Why should you read this book?
A couple of months ago, when I was looking up the upcoming releases, I felt extremely intrigued by We Have Always Been Here: A Queer Muslim Memoir by Samra Habib. I knew I had to read it. I wanted to understand what’s the journey like for a Muslim and queer person. And, I am so glad I read this book. Samra is such a brave and inspiring person and reading her memoir was such fulfilling and tender experience.
Samra Habib grew up in Pakistan as an Ahmadi Muslim but, after facing regular threats from Islamic extremists, her family moved to Canada as refugees. In that country, Samra dealt with new and different challenges: racism, bullying, poverty and an arranged marriage. In her twenties, she was already tired of living a life that was not hers, trying to be someone she was not. She started traveling around the world – from Tokyo to Berlin – dating whoever she wanted, exploring her sexuality at all levels. Back to Canada, she finds her true way back into Islam and into her family.
I think this is an excellent memoir. If you’re looking to read more about the LGBTQI+ community and the links with Islamism, get this book! This may feel random but Samra also addresses the role of academic discourse on the queer community. I loved reading what she had to say and I absolutely agree. She stated that the people within this community feel often displaced, alone and misunderstood. Unfortunately, scholars use jargon that is only accessible to their peers and not to the community itself.

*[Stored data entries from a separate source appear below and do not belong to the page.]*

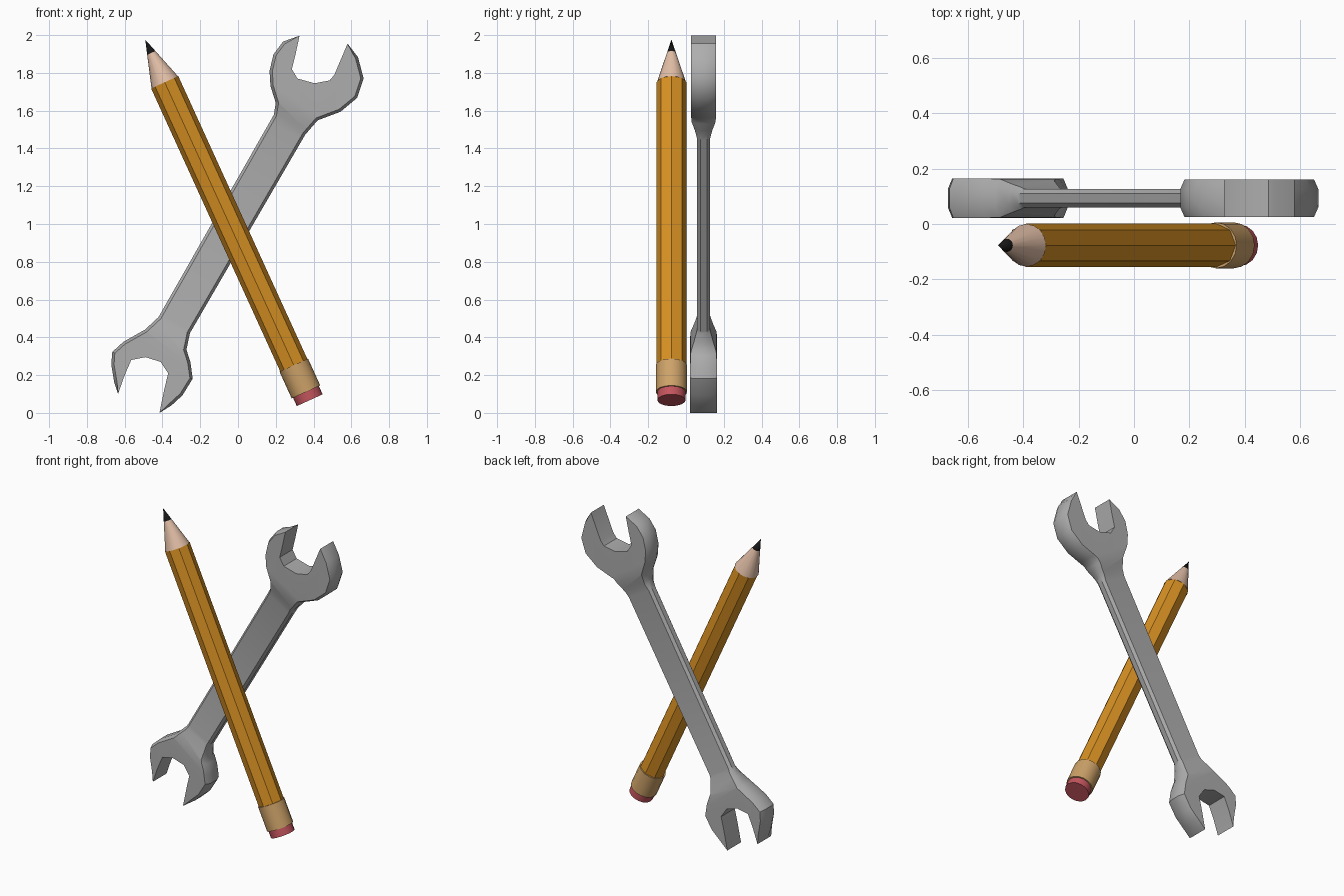
import bpy, bmesh, math
from mathutils import Matrix, Vector

cube = bpy.data.objects.get("Cube")
if cube:
    bpy.data.objects.remove(cube)


def material(name, r, g, b):
    m = bpy.data.materials.new(name)
    m.use_nodes = True
    m.diffuse_color = (r, g, b, 1)
    m.node_tree.nodes["Principled BSDF"].inputs["Base Color"].default_value = (r, g, b, 1)
    return m


steel = material("steel grey", .42, .42, .42)
paint = material("orange paint", .68, .28, .017)
wood = material("bare wood", .75, .51, .38)
lead = material("graphite", .008, .008, .008)
brass = material("brass", .61, .36, .14)
rubber = material("pink rubber", .55, .09, .11)


def finish(bm, name, mat, smooth=None):
    bmesh.ops.recalc_face_normals(bm, faces=bm.faces)
    mesh = bpy.data.meshes.new(name)
    bm.to_mesh(mesh)
    bm.free()
    ob = bpy.data.objects.new(name, mesh)
    bpy.context.collection.objects.link(ob)
    mesh.materials.append(mat)
    if smooth:
        bpy.ops.object.select_all(action='DESELECT')
        ob.select_set(True)
        bpy.context.view_layer.objects.active = ob
        bpy.ops.object.shade_smooth_by_angle(angle=math.radians(smooth))
    return ob


# Pencil: sections measured along the axis from the point
PENCIL = Matrix.Translation((-.491, -.077, 1.976)) @ Matrix.Rotation(-.428, 4, 'Y')


def section(name, mat, start, end, r_start, r_end, sides, smooth=None):
    bm = bmesh.new()
    place = PENCIL @ Matrix.Translation((0, 0, -(start + end) / 2))
    bmesh.ops.create_cone(bm, cap_ends=True, segments=sides, radius1=r_end,
                          radius2=r_start, depth=end - start, matrix=place)
    return finish(bm, name, mat, smooth)


section("pencil_lead", lead, 0, .077, 0, .024, 16, 40)
section("pencil_wood_cone", wood, .077, .248, .024, .077, 16, 40)
section("pencil_body", paint, .248, 1.9, .079, .079, 8)
section("pencil_ferrule", brass, 1.894, 2.05, .083, .083, 16, 40)
section("pencil_eraser", rubber, 2.03, 2.098, .075, .075, 16, 40)

# Wrench outline as (x, z): curved outer edges and straight-walled jaws
upper_jaw = [(.58, 1.955), (.51, 1.79), (.485, 1.76), (.405, 1.745),
             (.315, 1.77), (.285, 1.82), (.305, 1.9), (.326, 1.997)]
left_edge = [(.236, 1.97), (.183, 1.9), (.162, 1.81), (.167, 1.73), (.195, 1.64),
             (.185, 1.58), (-.425, .51), (-.495, .445), (-.61, .38), (-.67, .325),
             (-.676, .255), (-.66, .16)]
lower_jaw = [(-.635, .1), (-.6, .2), (-.565, .28), (-.49, .295),
             (-.41, .27), (-.37, .21), (-.39, .125), (-.416, .0)]
right_edge = [(-.35, .035), (-.29, .09), (-.235, .18), (-.247, .27), (-.268, .335),
              (-.25, .42), (.36, 1.47), (.425, 1.545), (.545, 1.59), (.635, 1.665),
              (.67, 1.77), (.64, 1.885)]
outline = upper_jaw + left_edge + lower_jaw + right_edge
jaws = set(upper_jaw + lower_jaw)
AXIS = Vector((.5, 0, .866))
Y_MID = .093

# Half thickness at distances along the wrench axis
levels = [(.08, .071), (.13, .069), (.19, .05), (.25, .034),
          (1.42, .034), (1.48, .048), (1.53, .063), (1.58, .067)]


def half_thickness(s):
    if s <= levels[0][0]:
        return levels[0][1]
    for (a, ha), (b, hb) in zip(levels, levels[1:]):
        if s <= b:
            return ha + (hb - ha) * (s - a) / (b - a)
    return levels[-1][1]


def inset(i, amount):
    p = Vector(outline[i])
    if outline[i] in jaws:
        return p
    before = (p - Vector(outline[i - 1])).normalized()
    after = (Vector(outline[(i + 1) % len(outline)]) - p).normalized()
    t = (before + after).normalized()
    return p + Vector((-t.y, t.x)) * amount


bm = bmesh.new()
rings = []
for depth, amount in [(-1, .02), (-.5, .005), (.5, .005), (1, .02)]:
    pts = [inset(i, amount) for i in range(len(outline))]
    rings.append([bm.verts.new((p.x, depth, p.y)) for p in pts])
for low, high in zip(rings, rings[1:]):
    for i in range(len(outline)):
        bm.faces.new((low[i - 1], low[i], high[i], high[i - 1]))
bm.faces.new(rings[0])
bm.faces.new(rings[-1])

# Slice across the shank so the thickness can step down cleanly
for s, _ in levels:
    bmesh.ops.bisect_plane(bm, geom=bm.verts[:] + bm.edges[:] + bm.faces[:],
                           plane_co=AXIS * s, plane_no=AXIS)
for v in bm.verts:
    v.co.y = Y_MID + v.co.y * half_thickness(v.co.dot(AXIS))
finish(bm, "wrench", steel, 35)
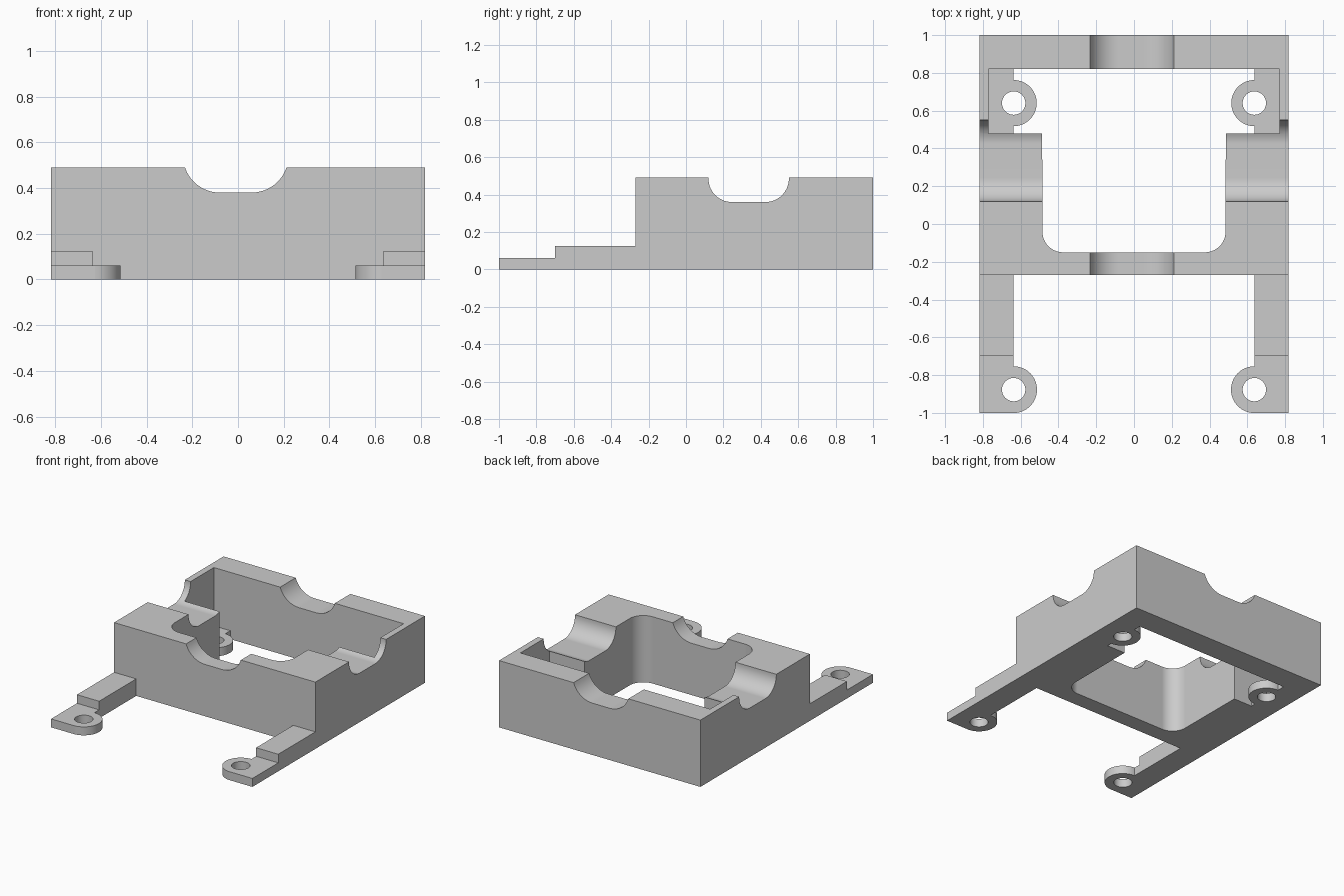
import bpy
import bmesh
from math import cos, sin, radians

if "Cube" in bpy.data.objects:
    bpy.data.objects.remove(bpy.data.objects["Cube"], do_unlink=True)

HALF_W, TOP, TAB_H, ARM_X = 0.817, 0.49, 0.062, 0.637
FRONT_TAB_Y, BACK_TAB_Y = -0.877, 0.64

grey = bpy.data.materials.new("light_grey")
grey.use_nodes = True
grey.diffuse_color = (0.6, 0.6, 0.6, 1)
grey.node_tree.nodes["Principled BSDF"].inputs["Base Color"].default_value = (0.6, 0.6, 0.6, 1)


def arc(cx, cy, r, start, end, steps=14):
    angles = [radians(start + (end - start) * i / steps) for i in range(steps + 1)]
    return [(cx + r * cos(a), cy + r * sin(a)) for a in angles]


def mirrored(half):
    return half + [(-x, y) for x, y in reversed(half)]


def prism(name, outline, axis, lo, hi):
    """Extrude a closed 2D outline along the given axis."""
    place = {"x": lambda p, d: (d, p[0], p[1]),
             "y": lambda p, d: (p[0], d, p[1]),
             "z": lambda p, d: (p[0], p[1], d)}[axis]
    bm = bmesh.new()
    rings = [[bm.verts.new(place(p, d)) for p in outline] for d in (lo, hi)]
    for ring in rings:
        bm.faces.new(ring)
    n = len(outline)
    for i in range(n):
        j = (i + 1) % n
        bm.faces.new((rings[0][i], rings[0][j], rings[1][j], rings[1][i]))
    bmesh.ops.recalc_face_normals(bm, faces=bm.faces)
    mesh = bpy.data.meshes.new(name)
    bm.to_mesh(mesh)
    bm.free()
    mesh.materials.append(grey)
    obj = bpy.data.objects.new(name, mesh)
    bpy.context.scene.collection.objects.link(obj)
    return obj


# Stepped side silhouette with the side saddle, swept across the width
silhouette = [(-1, 0), (1, 0), (1, TOP), (0.55, TOP)]
silhouette += arc(0.425, 0.485, 0.125, 0, -90) + arc(0.245, 0.485, 0.125, -90, -180)
silhouette += [(0.12, TOP), (-0.27, TOP), (-0.27, 0.125), (-0.7, 0.125),
               (-0.7, TAB_H), (-1, TAB_H)]
bracket = prism("mounting_bracket", silhouette, "x", -HALF_W, HALF_W)

# Saddle through the front and back walls
saddle = arc(0.06, 0.54, 0.16, 0, -90) + arc(-0.08, 0.54, 0.16, -90, -180)

# Gap between the front arms, leaving the round screw tabs
arm_gap = mirrored([(ARM_X, -0.27)] + arc(ARM_X, FRONT_TAB_Y, 0.1235, 90, 270, 32)
                   + [(ARM_X, -1.1)])

# Central opening with filleted front corners and the rear screw tabs
opening = mirrored(arc(0.375, -0.04, 0.11, -90, 0) + [(0.486, 0.48), (ARM_X, 0.48)]
                   + arc(ARM_X, BACK_TAB_Y, 0.122, 270, 90, 32) + [(ARM_X, 0.82)])

# Wide rear pocket above the ledges
pocket = mirrored([(0.77, 0.48), (0.77, 0.82)])

cutters = [prism("saddle_cutter", saddle, "y", -1.5, 1.5),
           prism("pocket_cutter", pocket, "z", TAB_H, 1),
           prism("opening_cutter", opening, "z", -1, 1),
           prism("arm_gap_cutter", arm_gap, "z", -1, 1)]

# Screw holes
for x in (-ARM_X, ARM_X):
    for y in (FRONT_TAB_Y, BACK_TAB_Y):
        hole = arc(x, y, 0.062, 0, 360, 32)[:-1]
        cutters.append(prism("hole_cutter", hole, "z", -0.5, 0.3))

for cutter in cutters:
    cutter.hide_render = True
    cut = bracket.modifiers.new(cutter.name, "BOOLEAN")
    cut.operation, cut.solver, cut.object = "DIFFERENCE", "EXACT", cutter

# Bake the cuts and remove the cutters
depsgraph = bpy.context.evaluated_depsgraph_get()
baked = bpy.data.meshes.new_from_object(bracket.evaluated_get(depsgraph))
bracket.modifiers.clear()
bracket.data = baked
for cutter in cutters:
    bpy.data.objects.remove(cutter, do_unlink=True)

# Smooth curved walls, keep crisp edges
bpy.ops.object.select_all(action="DESELECT")
bracket.select_set(True)
bpy.context.view_layer.objects.active = bracket
bpy.ops.object.shade_smooth_by_angle(angle=radians(25))
weighted = bracket.modifiers.new("even_shading", "WEIGHTED_NORMAL")
weighted.keep_sharp = True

So, at the end, they still feel displaced even though the discourse is about them. The audiobook is also great, by the way!
I’d like to thank Viking Books for sending a review copy. You can buy the book here.
How do you find yourself when the world tells you that you don’t exist? Samra Habib has spent most of her life searching for the safety to be herself. As an Ahmadi Muslim growing up in Pakistan, she faced regular threats from Islamic extremists who believed the small, dynamic sect to be blasphemous. From her parents, she internalized the lesson that revealing her identity could put her in grave danger. When her family came to Canada as refugees, Samra encountered a whole new host of challenges: bullies, racism, the threat of poverty, and an arranged marriage. Backed into a corner, her need for a safe space–in which to grow and nurture her creative, feminist spirit–became dire. The men in her life wanted to police her, the women in her life had only shown her the example of pious obedience, and her body was a problem to be solved. So begins an exploration of faith, art, love, and queer sexuality, a journey that takes her to the far reaches of the globe to uncover a truth that was within her all along. A triumphant memoir of forgiveness and family, both chosen and not, We Have Always Been Here is a rallying cry for anyone who has ever felt out of place and a testament to the power of fearlessly inhabiting one’s truest self.
Publisher: Viking Books (Penguin Random House)
Published on: June 2019